For lawyers practicing today, the advice of push ahead or be pushed behind has never mattered more. Thirty years ago, when I embarked on my legal career, lawyers could realistically aspire to a point – maybe starting around the age of 50 or so – where they could stand still or at the very least, coast on autopilot. Back then, lawyers who made partner at biglaw could look forward to living out their careers enjoying a corner office with a view of the city, along with early departures on Wednesdays after a three-martini lunch and Friday afternoons on the golf-course while associates toiled back at the office. Meanwhile, solo and small firm lawyers could rely on a steady stream of bread-and-butter matters like estate planning and business incorporations because they were in a pre-LegalZoom, DIY-world, the only game in town.

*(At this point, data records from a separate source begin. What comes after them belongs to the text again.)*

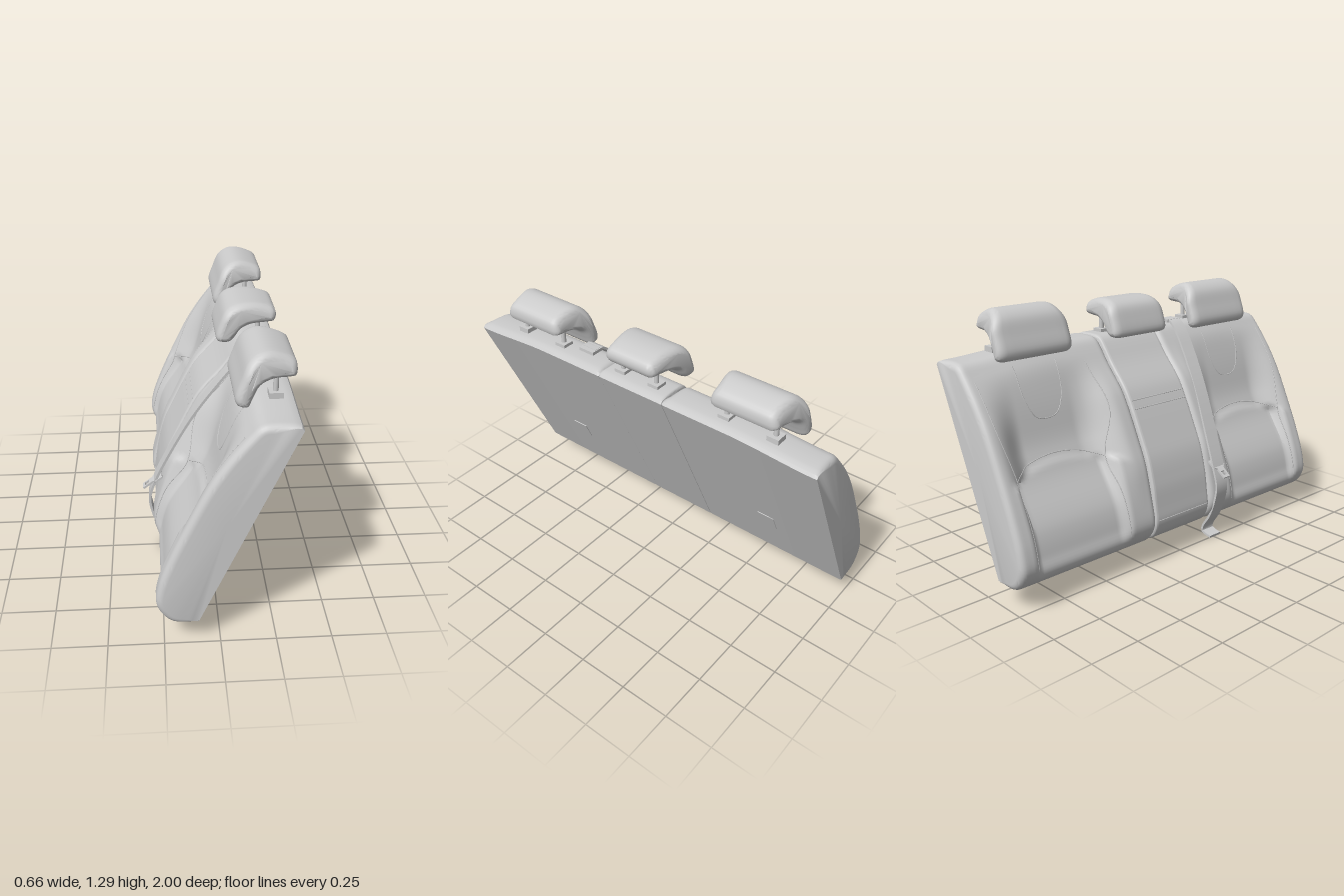
import * as THREE from 'three';
import { toCreasedNormals, mergeVertices } from 'three/addons/utils/BufferGeometryUtils.js';

const mat = new THREE.MeshStandardMaterial({ color: 0xcccccc, side: THREE.DoubleSide, roughness: 0.7 });
const ss = (a, b, v) => THREE.MathUtils.smoothstep(v, a, b);
const V3 = (x, y, z) => new THREE.Vector3(x, y, z);

function add(parent, geo, name) {
  const m = new THREE.Mesh(geo, mat);
  m.name = name;
  parent.add(m);
  return m;
}

// Side profile from the lower back edge, round the front, to the upper back edge
const N = 84;
const profile = new THREE.CatmullRomCurve3([
  [-0.095, 0.118], [-0.13, 0.109], [-0.17, 0.102], [-0.22, 0.115], [-0.26, 0.155], [-0.282, 0.21],
  [-0.27, 0.3], [-0.22, 0.44], [-0.148, 0.6], [-0.048, 0.8], [0.04, 0.935], [0.107, 1.035],
  [0.155, 1.085], [0.21, 1.094], [0.3, 1.09], [0.316, 1.084], [0.325, 1.07],
].map(([x, y]) => V3(x, y, 0)), false, 'centripetal').getSpacedPoints(N);

// How far the upholstery sinks towards the back at a height and width
function recess(y, z) {
  const u = Math.abs(z);
  const forward = 0.026 * ss(0.3, 0.55, y) * (1 - ss(0.82, 1.02, y));
  if (u < 0.19) return 0.012 * (1 - ss(0.25, 0.4, y)) * ss(0.12, 0.2, y) - forward;
  const lower = ss(0.34, 0.41, u) * (1 - ss(0.87, 0.92, u));
  const upper = ss(0.27, 0.48, u) * (1 - ss(0.78, 0.96, u));
  const padTop = 0.635 - 0.8 * (u - 0.63) ** 2;
  const step = ss(padTop - 0.015, padTop + 0.02, y);
  const padDepth = (0.04 + 0.035 * ss(0.35, 0.6, y)) * ss(0.12, 0.26, y);
  const backDepth = 0.085 * (1 - ss(0.68, 1.04, y));
  return -forward * (1 - ss(0.25, 0.42, u)) + lower * padDepth * (1 - step) + upper * backDepth * step;
}

function surface(i, z) {
  const p = profile[i], d = recess(p.y, z);
  const drop = 0.022 * ss(0.55, 1, Math.abs(z)) * ss(0.9, 1.06, p.y);
  return V3(p.x + 0.914 * d, p.y - 0.406 * d - drop, z);
}

// One backrest section: rings along z with rounded ends and flat caps
function section(z0, z1, round) {
  const zs = [], K = 64, R = 5;
  for (let k = 0; k < R; k++) {
    const a = (k / R) * Math.PI / 2;
    zs.push([z0 + round * (1 - Math.cos(a)), 1 - Math.sin(a)]);
  }
  for (let k = 0; k <= K; k++) zs.push([z0 + round + (z1 - z0 - 2 * round) * k / K, 0]);
  for (let k = R - 1; k >= 0; k--) zs.push([z0 + z1 - zs[k][0], zs[k][1]]);
  const axis = new THREE.Line3(V3(-0.12, 0.25, 0), V3(0.2, 1, 0));
  const pos = [], idx = [], M = N + 1, near = V3();
  for (const [z, e] of zs) {
    for (let i = 0; i <= N; i++) {
      const p = surface(i, z);
      p.z = 0;
      axis.closestPointToPoint(p, true, near);
      // the flat back keeps nearly its full width
      const inset = e * round * (0.1 + 0.9 * ss(0, 5, Math.min(i, N - i)));
      p.addScaledVector(near.sub(p).normalize(), inset);
      pos.push(p.x, p.y, z);
    }
  }
  for (let k = 0; k < zs.length - 1; k++) {
    for (let i = 0; i < M; i++) {
      const j = (i + 1) % M, a = k * M + i, b = k * M + j;
      idx.push(a, a + M, b, b, a + M, b + M);
    }
  }
  const c = pos.length / 3, last = (zs.length - 1) * M;
  pos.push(0.02, 0.6, z0, 0.02, 0.6, z1);
  for (let i = 0; i < M; i++) {
    const j = (i + 1) % M;
    idx.push(c, i, j, c + 1, last + j, last + i);
  }
  const g = new THREE.BufferGeometry();
  g.setAttribute('position', new THREE.Float32BufferAttribute(pos, 3));
  g.setIndex(idx);
  return toCreasedNormals(g, 0.6);
}

// Fine piping that follows the front upholstery through [z, y] points
function piping(parent, pts, name) {
  const path = new THREE.CatmullRomCurve3(pts.map(([z, y]) => V3(z, y, 0))).getSpacedPoints(40).map(({ x: z, y }) => {
    let i = 6;
    while (i < N - 1 && surface(i + 1, z).y < y) i++;
    const a = surface(i, z), b = surface(i + 1, z);
    return a.lerp(b, THREE.MathUtils.clamp((y - a.y) / (b.y - a.y || 1), 0, 1));
  });
  add(parent, new THREE.TubeGeometry(new THREE.CatmullRomCurve3(path), 60, 0.0025, 5), name);
}

// Cushion of a head restraint: hooked side profile, tapered to the back and top
function headCushion(width, pts) {
  const shape = new THREE.Shape(new THREE.CatmullRomCurve3(pts.map(([x, y]) => V3(x, y, 0)), true, 'centripetal')
    .getSpacedPoints(56).map(p => new THREE.Vector2(p.x, p.y)));
  const depth = width - 0.09;
  let g = new THREE.ExtrudeGeometry(shape, { depth, steps: 8, bevelThickness: 0.045, bevelSize: 0.028, bevelOffset: -0.028, bevelSegments: 6 });
  g.translate(0, 0, -depth / 2);
  const p = g.attributes.position;
  for (let i = 0; i < p.count; i++) {
    p.setZ(i, p.getZ(i) * (1 - 0.18 * ss(0.1, 0.33, p.getX(i))) * (1 - 0.13 * ss(1.19, 1.29, p.getY(i))));
  }
  g.deleteAttribute('uv');
  g.deleteAttribute('normal');
  g = mergeVertices(g, 1e-4);
  return toCreasedNormals(g, 0.8);
}

const outerHead = [[0.075, 1.07], [0.065, 1.1], [0.09, 1.18], [0.12, 1.25], [0.16, 1.282], [0.2, 1.291], [0.26, 1.28],
  [0.315, 1.252], [0.325, 1.22], [0.32, 1.185], [0.29, 1.18], [0.22, 1.178], [0.17, 1.155], [0.14, 1.1], [0.12, 1.06]];
const middleHead = [[0.045, 1.092], [0.036, 1.11], [0.055, 1.18], [0.085, 1.24], [0.13, 1.265], [0.2, 1.271], [0.27, 1.26],
  [0.315, 1.24], [0.325, 1.21], [0.315, 1.18], [0.28, 1.175], [0.2, 1.17], [0.155, 1.15], [0.125, 1.11], [0.1, 1.088]];

function headRestraint(name, z, width, pts, gap) {
  const g = new THREE.Group();
  g.name = name;
  g.position.z = z;
  add(g, headCushion(width, pts), 'headCushion');
  for (const s of [-1, 1]) {
    add(g, new THREE.CylinderGeometry(0.012, 0.012, 0.13, 16), 'post').position.set(0.24, 1.135, s * gap);
    add(g, new THREE.BoxGeometry(0.06, 0.026, 0.06), 'postSleeve').position.set(0.24, 1.097, s * gap);
  }
  return g;
}

// Flat strap swept along a path, width across z
function strap(points, width, thick) {
  const curve = new THREE.CatmullRomCurve3(points.map(p => V3(...p)), false, 'centripetal');
  const S = 90, pos = [], idx = [];
  for (let k = 0; k <= S; k++) {
    const p = curve.getPointAt(k / S), t = curve.getTangentAt(k / S);
    const n = V3(-t.y, t.x, 0).normalize().multiplyScalar(thick / 2);
    for (const [a, b] of [[1, 1], [1, -1], [-1, -1], [-1, 1]])
      pos.push(p.x + n.x * a, p.y + n.y * a, p.z + b * width / 2);
    if (k < S) for (let i = 0; i < 4; i++) {
      const a = k * 4 + i, b = k * 4 + (i + 1) % 4;
      idx.push(a, b, a + 4, b, b + 4, a + 4);
    }
  }
  const e = S * 4;
  idx.push(0, 2, 1, 0, 3, 2, e, e + 1, e + 2, e, e + 2, e + 3);
  const g = new THREE.BufferGeometry();
  g.setAttribute('position', new THREE.Float32BufferAttribute(pos, 3));
  g.setIndex(idx);
  return toCreasedNormals(g, 0.6);
}

export function createModel() {
  const model = new THREE.Group();
  model.name = 'rearSeatBack';

  // Backrest sections
  add(model, section(-0.1885, 0.1885, 0.014), 'centreBackrest');
  for (const s of [-1, 1]) {
    const [a, b] = s > 0 ? [0.1905, 1] : [-1, -0.1905];
    add(model, section(a, b, 0.032), 'outerBackrest');
    // Piping of the lower pad, the side wings and the panel under the head restraint
    const pipe = (pts, name) => piping(model, pts.map(([z, y]) => [s * z, y]), name);
    pipe([[0.38, 0.575], [0.5, 0.615], [0.63, 0.63], [0.76, 0.615], [0.9, 0.57]], 'padPiping');
    pipe([[0.36, 0.2], [0.365, 0.4], [0.38, 0.575], [0.31, 0.8], [0.34, 1.0]], 'innerWingPiping');
    pipe([[0.9, 0.2], [0.9, 0.4], [0.9, 0.57], [0.94, 0.8], [0.95, 1.0]], 'outerWingPiping');
    pipe([[0.5, 1.03], [0.515, 0.88], [0.56, 0.8], [0.62, 0.785], [0.68, 0.8], [0.725, 0.88], [0.74, 1.03]], 'headPanelPiping');
    model.add(headRestraint('outerHeadRestraint', s * 0.62, 0.42, outerHead, 0.127));
    // Release cover on the back panel
    const cover = add(model, new THREE.BoxGeometry(0.004, 0.1, 0.09), 'releaseCover');
    cover.position.set(0.031, 0.4, s * 0.62);
    cover.rotation.z = -0.418;
  }
  for (const y of [0.22, 0.76, 0.8]) piping(model, [[-0.175, y], [0, y], [0.175, y]], 'armrestPiping');
  model.add(headRestraint('middleHeadRestraint', 0.004, 0.355, middleHead, 0.1));

  // Seat belt with its guide and buckle tongue
  add(model, strap([[0.21, 1.108, 0.35], [0.16, 1.103, 0.35], [0.105, 1.06, 0.342], [0.018, 0.945, 0.325], [-0.083, 0.79, 0.3],
    [-0.193, 0.58, 0.27], [-0.27, 0.41, 0.252], [-0.3, 0.31, 0.25], [-0.29, 0.23, 0.25], [-0.25, 0.13, 0.255],
    [-0.2, 0.055, 0.26], [-0.195, 0.028, 0.26], [-0.21, 0.018, 0.26], [-0.255, 0.007, 0.26]], 0.078, 0.012), 'beltStrap');
  add(model, new THREE.BoxGeometry(0.07, 0.016, 0.09), 'beltGuide').position.set(0.2, 1.104, 0.35);
  const tongue = new THREE.Shape([[-0.06, -0.022], [0.0, -0.022], [0.015, -0.042], [0.06, -0.042], [0.06, 0.042], [0.015, 0.042],
    [0, 0.022], [-0.06, 0.022]].map(p => new THREE.Vector2(...p)));
  tongue.holes.push(new THREE.Path([[-0.045, -0.012], [-0.045, 0.012], [-0.02, 0.012], [-0.02, -0.012]].map(p => new THREE.Vector2(...p))));
  const tg = new THREE.ExtrudeGeometry(tongue, { depth: 0.01, bevelEnabled: false });
  tg.rotateX(-Math.PI / 2);
  const buckle = add(model, tg, 'buckleTongue');
  buckle.position.set(-0.281, 0.392, 0.255);
  buckle.rotation.z = 0.65;
  return model;
}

But today’s lawyers no longer have this luxury. As a result of technology and innovation, the practice of law has grown more competitive: with biglaw looking for ways to compete with #altlaw providers, and solo and small firm lawyers fending off low-cost, online providers. And seems that every year instead of every decade, the landscape changes in some way: new practice areas , emerge, practice management tools change more quickly either adding new features to make them more attractive or failing to incorporate features that have become indispensable to clients. Complacency is no longer an option. In today’s world, the day that lawyers begin to rest on their laurels is the day they become obsolete. So whether it’s hunkering down to figure out how to automate aspects of your practice, or mastering an emerging area of law or spending some time to learn about the latest greatest tech that your kids brought home from school, keep on pushing forward. Because as my sisters and I learned in China, if you don’t push ahead, you’ll be pushed behind.